These two books, two of Nietzsche's last books, are simultaneously one of the greatest challenges ever launched against Christianity (after that of Dostoyevsky in The Brother's Karamazov) and are the greatest challenge to modern atheists. No matter which side of the debate you belong to -- or if you are a third party altogether -- Nietzsche has something to rock your world. I first read these books as a teenager and they forever changed the way that I view the world. The question that everyone who reads these books, and the rest of Nietzsche's work, must ask themselves is what to make of the modern world. As we enter a supposedly post-Christian era, an era of which Nietzsche was certainly the forerunner and prophet, we must ask ourselves just how much of our heritage we are willing to part with as we part with Christianity. And we must ask ourselves upon what basis we will build this new, post-Christian civilization. My belief is that Nietzsche was right: the foundation will be power. ( )
1 vota davidpwithun | Sep 16, 2011 |
Es mostren 1-5 de 9 (següent | mostra-les totes)
Sense ressenyes | afegeix-hi una ressenya

» Afegeix-hi altres autors

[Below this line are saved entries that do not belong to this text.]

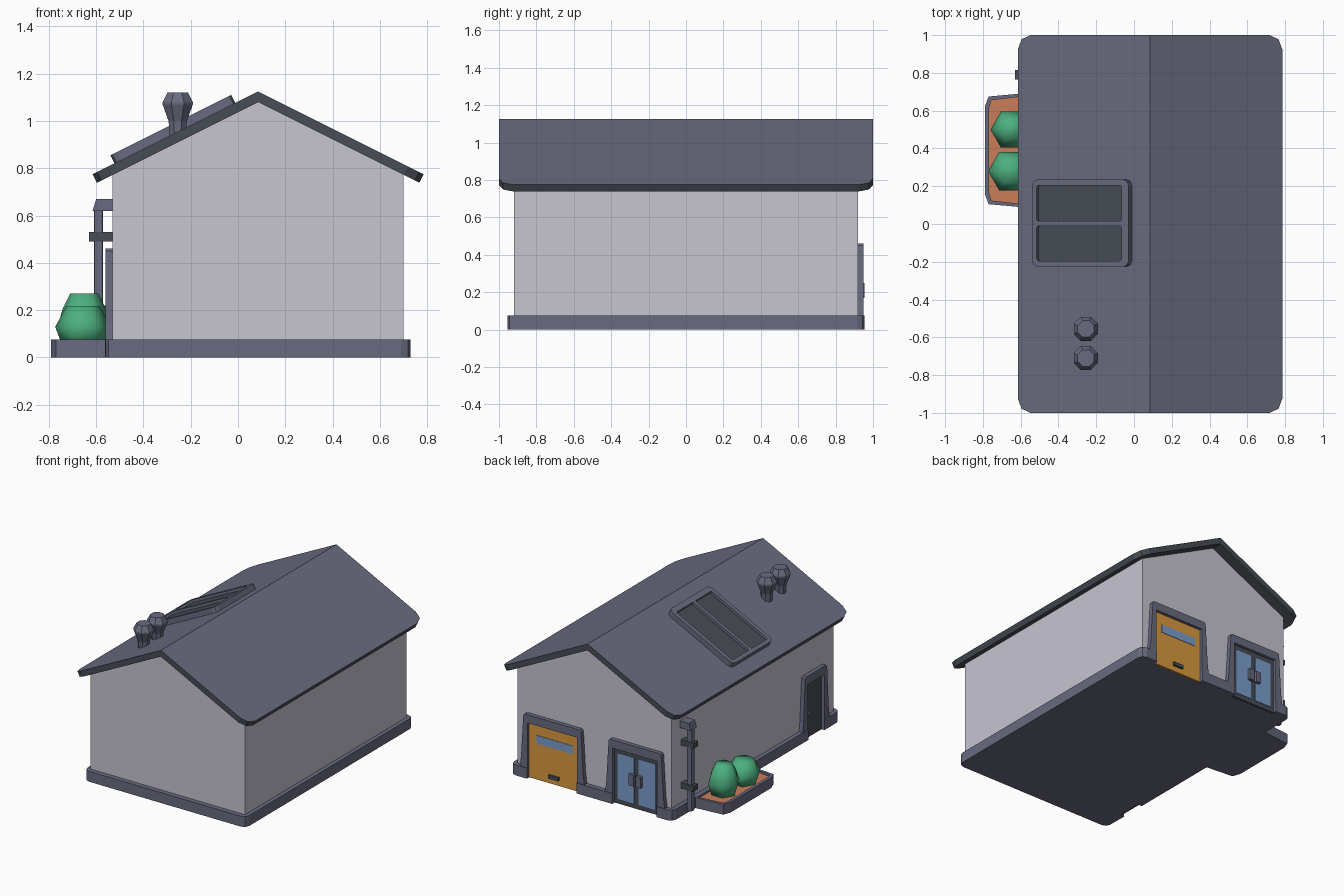
import bpy, bmesh, math
from mathutils import Vector

if "Cube" in bpy.data.objects:
    bpy.data.objects.remove(bpy.data.objects["Cube"])


def material(name, srgb):
    m = bpy.data.materials.new(name)
    lin = [c / 12.92 if c <= 0.04045 else ((c + 0.055) / 1.055) ** 2.4 for c in srgb]
    m.diffuse_color = (*lin, 1)
    m.use_nodes = True
    m.node_tree.nodes["Principled BSDF"].inputs["Base Color"].default_value = m.diffuse_color
    return m


WALL = material("pale_wall", (0.78, 0.775, 0.82))
SLATE = material("slate", (0.41, 0.42, 0.50))
DARK = material("dark_grey", (0.28, 0.30, 0.33))
GOLD = material("garage_yellow", (0.85, 0.60, 0.25))
GLASS = material("glass_blue", (0.48, 0.62, 0.80))
SOIL = material("soil_orange", (0.79, 0.49, 0.35))
GREEN = material("shrub_green", (0.30, 0.69, 0.50))


def finish(name, bm, *mats):
    bmesh.ops.recalc_face_normals(bm, faces=bm.faces)
    me = bpy.data.meshes.new(name)
    bm.to_mesh(me)
    bm.free()
    for m in mats:
        me.materials.append(m)
    ob = bpy.data.objects.new(name, me)
    bpy.context.collection.objects.link(ob)
    return ob


# Coordinate frames: profile point (a, b) and extrusion depth c to world space
def plan(a, b, c): return (a, b, c)
def gable(a, b, c): return (a, c, b)
def back(a, b, c): return (a, 0.92 + c, b)
def left(a, b, c): return (-0.53 - c, a, b)
def slope(a, b, c): return (0.085 - 0.894 * a - 0.447 * c, b, 1.125 - 0.447 * a + 0.894 * c)


def prism_mesh(pts, to3d, lo, hi):
    bm = bmesh.new()
    a = [bm.verts.new(to3d(p[0], p[1], lo)) for p in pts]
    b = [bm.verts.new(to3d(p[0], p[1], hi)) for p in pts]
    bm.faces.new(a)
    bm.faces.new(b)
    for i in range(len(a)):
        j = (i + 1) % len(a)
        bm.faces.new((a[i], a[j], b[j], b[i]))
    bmesh.ops.recalc_face_normals(bm, faces=bm.faces)
    return bm


def prism(name, mat, pts, to3d, lo, hi):
    return finish(name, prism_mesh(pts, to3d, lo, hi), mat)


def rect(a0, a1, b0, b1):
    return [(a0, b0), (a1, b0), (a1, b1), (a0, b1)]


def corner(cx, cy, r, start):
    # quarter arc in two segments
    return [(cx + r * math.cos(math.radians(start + 45 * k)),
             cy + r * math.sin(math.radians(start + 45 * k))) for k in range(3)]


def rounded(a0, a1, b0, b1, r):
    return (corner(a1 - r, b1 - r, r, 0) + corner(a0 + r, b1 - r, r, 90)
            + corner(a0 + r, b0 + r, r, 180) + corner(a1 - r, b0 + r, r, 270))


def lathe(name, mat, center, rings, sides, turn):
    bm = bmesh.new()
    loops = [[bm.verts.new((center[0] + r * math.cos(turn + math.tau * k / sides),
                            center[1] + r * math.sin(turn + math.tau * k / sides), z))
              for k in range(sides)] for r, z in rings]
    for lo, hi in zip(loops, loops[1:]):
        for k in range(sides):
            j = (k + 1) % sides
            bm.faces.new((lo[k], lo[j], hi[j], hi[k]))
    bm.faces.new(loops[0])
    bm.faces.new(loops[-1])
    return finish(name, bm, mat)


# Door openings: name, wall frame, inner edges, head height
GARAGE, ENTRY, SIDE = (0.205, 0.60), (-0.435, -0.08), (-0.775, -0.59)

# Plinth with rounded corners and a gap at each door
r = 0.04
outline = corner(0.73 - r, 0.955 - r, r, 0)
for lo, hi in (GARAGE, ENTRY):
    outline += [(hi, 0.955), (hi, 0.915), (lo, 0.915), (lo, 0.955)]
outline += corner(-0.56 + r, 0.955 - r, r, 90)
outline += [(-0.562, SIDE[1]), (-0.525, SIDE[1]), (-0.525, SIDE[0]), (-0.562, SIDE[0])]
outline += corner(-0.56 + r, -0.955 + r, r, 180) + corner(0.73 - r, -0.955 + r, r, 270)
prism("plinth", SLATE, outline, plan, 0, 0.075)

# Walls
prism("walls", WALL, [(-0.53, 0.002), (0.70, 0.002), (0.70, 0.78), (0.085, 1.09), (-0.53, 0.78)],
      gable, -0.92, 0.92)

# Roof: slate on top, dark edges and underside, rounded eave corners
bm = prism_mesh([(-0.615, 0.775), (0.085, 1.125), (0.785, 0.775),
                 (0.767, 0.739), (0.085, 1.08), (-0.597, 0.739)], gable, -1, 1)
tips = [e for e in bm.edges
        if all(abs(v.co.x - 0.085) > 0.6 for v in e.verts)
        and e.verts[0].co.y == e.verts[1].co.y]
bmesh.ops.bevel(bm, geom=tips, offset=0.075, segments=2, profile=0.5, affect='EDGES')
bmesh.ops.recalc_face_normals(bm, faces=bm.faces)
for f in bm.faces:
    f.material_index = 0 if f.normal.z > 0.5 else 1
finish("roof", bm, SLATE, DARK)


# Door surrounds, splayed outwards towards the ground
def surround(name, to3d, span):
    lo, hi = span
    prism(name, SLATE, [(lo - 0.065, 0.03), (lo - 0.05, 0.15), (lo - 0.032, 0.45), (lo - 0.022, 0.46),
                        (hi + 0.022, 0.46), (hi + 0.032, 0.45), (hi + 0.05, 0.15), (hi + 0.065, 0.03),
                        (hi, 0.03), (hi, 0.40), (lo, 0.40), (lo, 0.03)], to3d, -0.005, 0.03)


for name, to3d, span, mat in (("garage", back, GARAGE, GOLD), ("entry", back, ENTRY, DARK),
                              ("side", left, SIDE, DARK)):
    surround(name + "_door_surround", to3d, span)
    prism(name + "_door", mat, rect(*span, 0.001, 0.405), to3d, -0.006, 0.009)

# Garage door window and handle
prism("garage_window", GLASS, rect(0.25, 0.54, 0.26, 0.32), back, 0.006, 0.012)
prism("garage_handle", DARK, rect(0.36, 0.44, 0.04, 0.065), back, 0.005, 0.025)

# Entry door panes, handles and centre gap
for i, s in enumerate((-1, 1)):
    c = -0.2575 + s * 0.085
    prism(f"entry_pane_{i}", GLASS, rect(c - 0.067, c + 0.067, 0.035, 0.365), back, 0.006, 0.012)
    h = -0.2575 + s * 0.028
    prism(f"entry_handle_{i}", SLATE, rect(h - 0.02, h + 0.02, 0.17, 0.25), back, 0.006, 0.035)

# Side door handle
prism("side_handle", SLATE, rect(-0.645, -0.605, 0.16, 0.18), left, 0.005, 0.022)

# Drainpipe with top elbow and two clamps
prism("drainpipe", SLATE, rounded(-0.61, -0.57, 0.77, 0.81, 0.01), plan, 0.03, 0.64)
prism("drainpipe_elbow", SLATE, [(-0.52, 0.62), (-0.615, 0.62), (-0.60, 0.67), (-0.52, 0.67)],
      gable, 0.755, 0.825)
for i, z in enumerate((0.20, 0.51)):
    prism(f"pipe_clamp_{i}", DARK, rect(-0.63, -0.525, 0.765, 0.815), plan, z - 0.02, z + 0.02)

# Planter with sunken soil
bm = prism_mesh([(-0.55, 0.085), (-0.77, 0.105), (-0.79, 0.16),
                 (-0.79, 0.62), (-0.77, 0.675), (-0.55, 0.695)], plan, 0, 0.075)
top = max(bm.faces, key=lambda f: f.calc_center_median().z)
bmesh.ops.inset_region(bm, faces=[top], thickness=0.024)
low = bmesh.ops.extrude_face_region(bm, geom=[top])
for v in [g for g in low["geom"] if isinstance(g, bmesh.types.BMVert)]:
    v.co.z -= 0.015
for f in [g for g in low["geom"] if isinstance(g, bmesh.types.BMFace)]:
    f.material_index = 1
if top.is_valid:
    bm.faces.remove(top)
finish("planter", bm, SLATE, SOIL)

# Shrubs: smooth shaded hexagonal shapes
for name, c, rings in (
        ("tall_shrub", (-0.65, 0.50), [(0.085, 0.055), (0.11, 0.14), (0.092, 0.205), (0.06, 0.27)]),
        ("low_shrub", (-0.655, 0.28), [(0.09, 0.055), (0.118, 0.13), (0.07, 0.218)])):
    ob = lathe(name, GREEN, c, rings, 6, 0)
    for p in ob.data.polygons:
        p.use_smooth = True

# Roof vents
for i, y in enumerate((-0.555, -0.71)):
    lathe(f"roof_vent_{i}", SLATE, (-0.255, y),
          [(0.033, 0.90), (0.042, 1.0), (0.069, 1.07), (0.069, 1.08), (0.047, 1.12)], 8, math.pi / 8)

# Roof panel frame with two recessed dark panels
frame = prism("skylight_frame", SLATE, rounded(0.108, 0.68, -0.225, 0.235, 0.03), slope, -0.01, 0.038)
for i, (v0, v1) in enumerate(((0.015, 0.205), (-0.195, -0.01))):
    cutter = prism("pocket_cutter", SLATE, rounded(0.15, 0.652, v0, v1, 0.012), slope, 0.012, 0.08)
    mod = frame.modifiers.new("pocket", 'BOOLEAN')
    mod.operation, mod.object, mod.solver = 'DIFFERENCE', cutter, 'EXACT'
    bpy.context.view_layer.objects.active = frame
    bpy.ops.object.modifier_apply(modifier=mod.name)
    bpy.data.objects.remove(cutter)
    prism(f"skylight_panel_{i}", DARK, rect(0.145, 0.657, v0 - 0.004, v1 + 0.004), slope, 0.006, 0.018)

Nom de l'autorCàrrecTipus d'autorObra?Estat
Nietzsche, FriedrichAutorautor primaritotes les edicionsconfirmat
Hollingdale, R. J.Traductorautor secundarialgunes edicionsconfirmat
Hollingdale, R. J.Traductorautor secundarialgunes edicionsconfirmat
Tanner, MichaelIntroduccióautor secundarialgunes edicionsconfirmat
Has d'iniciar sessió per poder modificar les dades del coneixement compartit.
Si et cal més ajuda, mira la pàgina d'ajuda del coneixement compartit.
Títol normalitzat
Informació del coneixement compartit en anglès. Modifica-la per localitzar-la a la teva llengua.
Títol original
Títols alternatius
Data original de publicació
Gent/Personatges
Llocs importants
Esdeveniments importants
Pel·lícules relacionades
Premis i honors
Epígraf
Dedicatòria
Primeres paraules
Citacions
Informació del coneixement compartit en anglès. Modifica-la per localitzar-la a la teva llengua.
Out of life's school of war: What does not destroy me, makes me stronger.
What does not kill me, makes me stronger.
From the military school of life: Whatever does not kill me makes me stronger.
Is man merely a mistake of God's? Or God merely a mistake of man's?
Plato is boring.
Darreres paraules
Nota de desambiguació
Editor de l'editorial
Creadors de notes promocionals a la coberta
Llengua original
Informació del coneixement compartit en anglès. Modifica-la per localitzar-la a la teva llengua.
CDD/SMD canònics
LCC canònic

Referències a aquesta obra en fonts externes.

Wikipedia en anglès (4)

In these two devastating late works, Nietzsche offers a powerful attack on the morality and the beliefs of his time Nietzsche's Twilight of the Idols is a 'grand declaration of war' on reason, psychology and theology, which combines highly charged personal attacks on his contemporaries (in particular Hegel, Kant and Schopenhauer) with a lightning tour of his own philosophy. It also paves the way for The Anti-Christ, Nietzsche's final assault on institutional Christianity, in which he identifies himself with the 'Dionysian' artist and confronts Christ: the only opponent he feels worthy of him. Translated by R. J. Hollingdale with an Introduction by Michael Tanner

No s'han trobat descripcions de biblioteca.

Descripció del llibre
Sumari haiku

Biblioteca llegada: Friedrich Nietzsche

Friedrich Nietzsche té una Biblioteca llegada. Les Biblioteques llegades són biblioteques personals de lectors famosos, introduïdes per membres de LibraryThing del grup Legacy Libraries.

Mira el perfil llegat de Friedrich Nietzsche.

Pàgina d'autor de Friedrich Nietzsche.

Cobertes populars

Dreceres

Valoració

Mitjana: (4)
0.5
1 2
1.5
2 8
2.5
3 39
3.5 11
4 67
4.5 12
5 61

Penguin Australia

Una edició d'aquest llibre ha estat publicada per Penguin Australia.

» Pàgina d'informació de l'editor

 

Quant a | Contacte | LibraryThing.com | Privadesa/Condicions | Ajuda/PMF | Blog | Botiga | APIs | TinyCat | Biblioteques llegades | Crítics Matiners | Coneixement comú | 166,252,402 llibres! | Barra superior: Sempre visible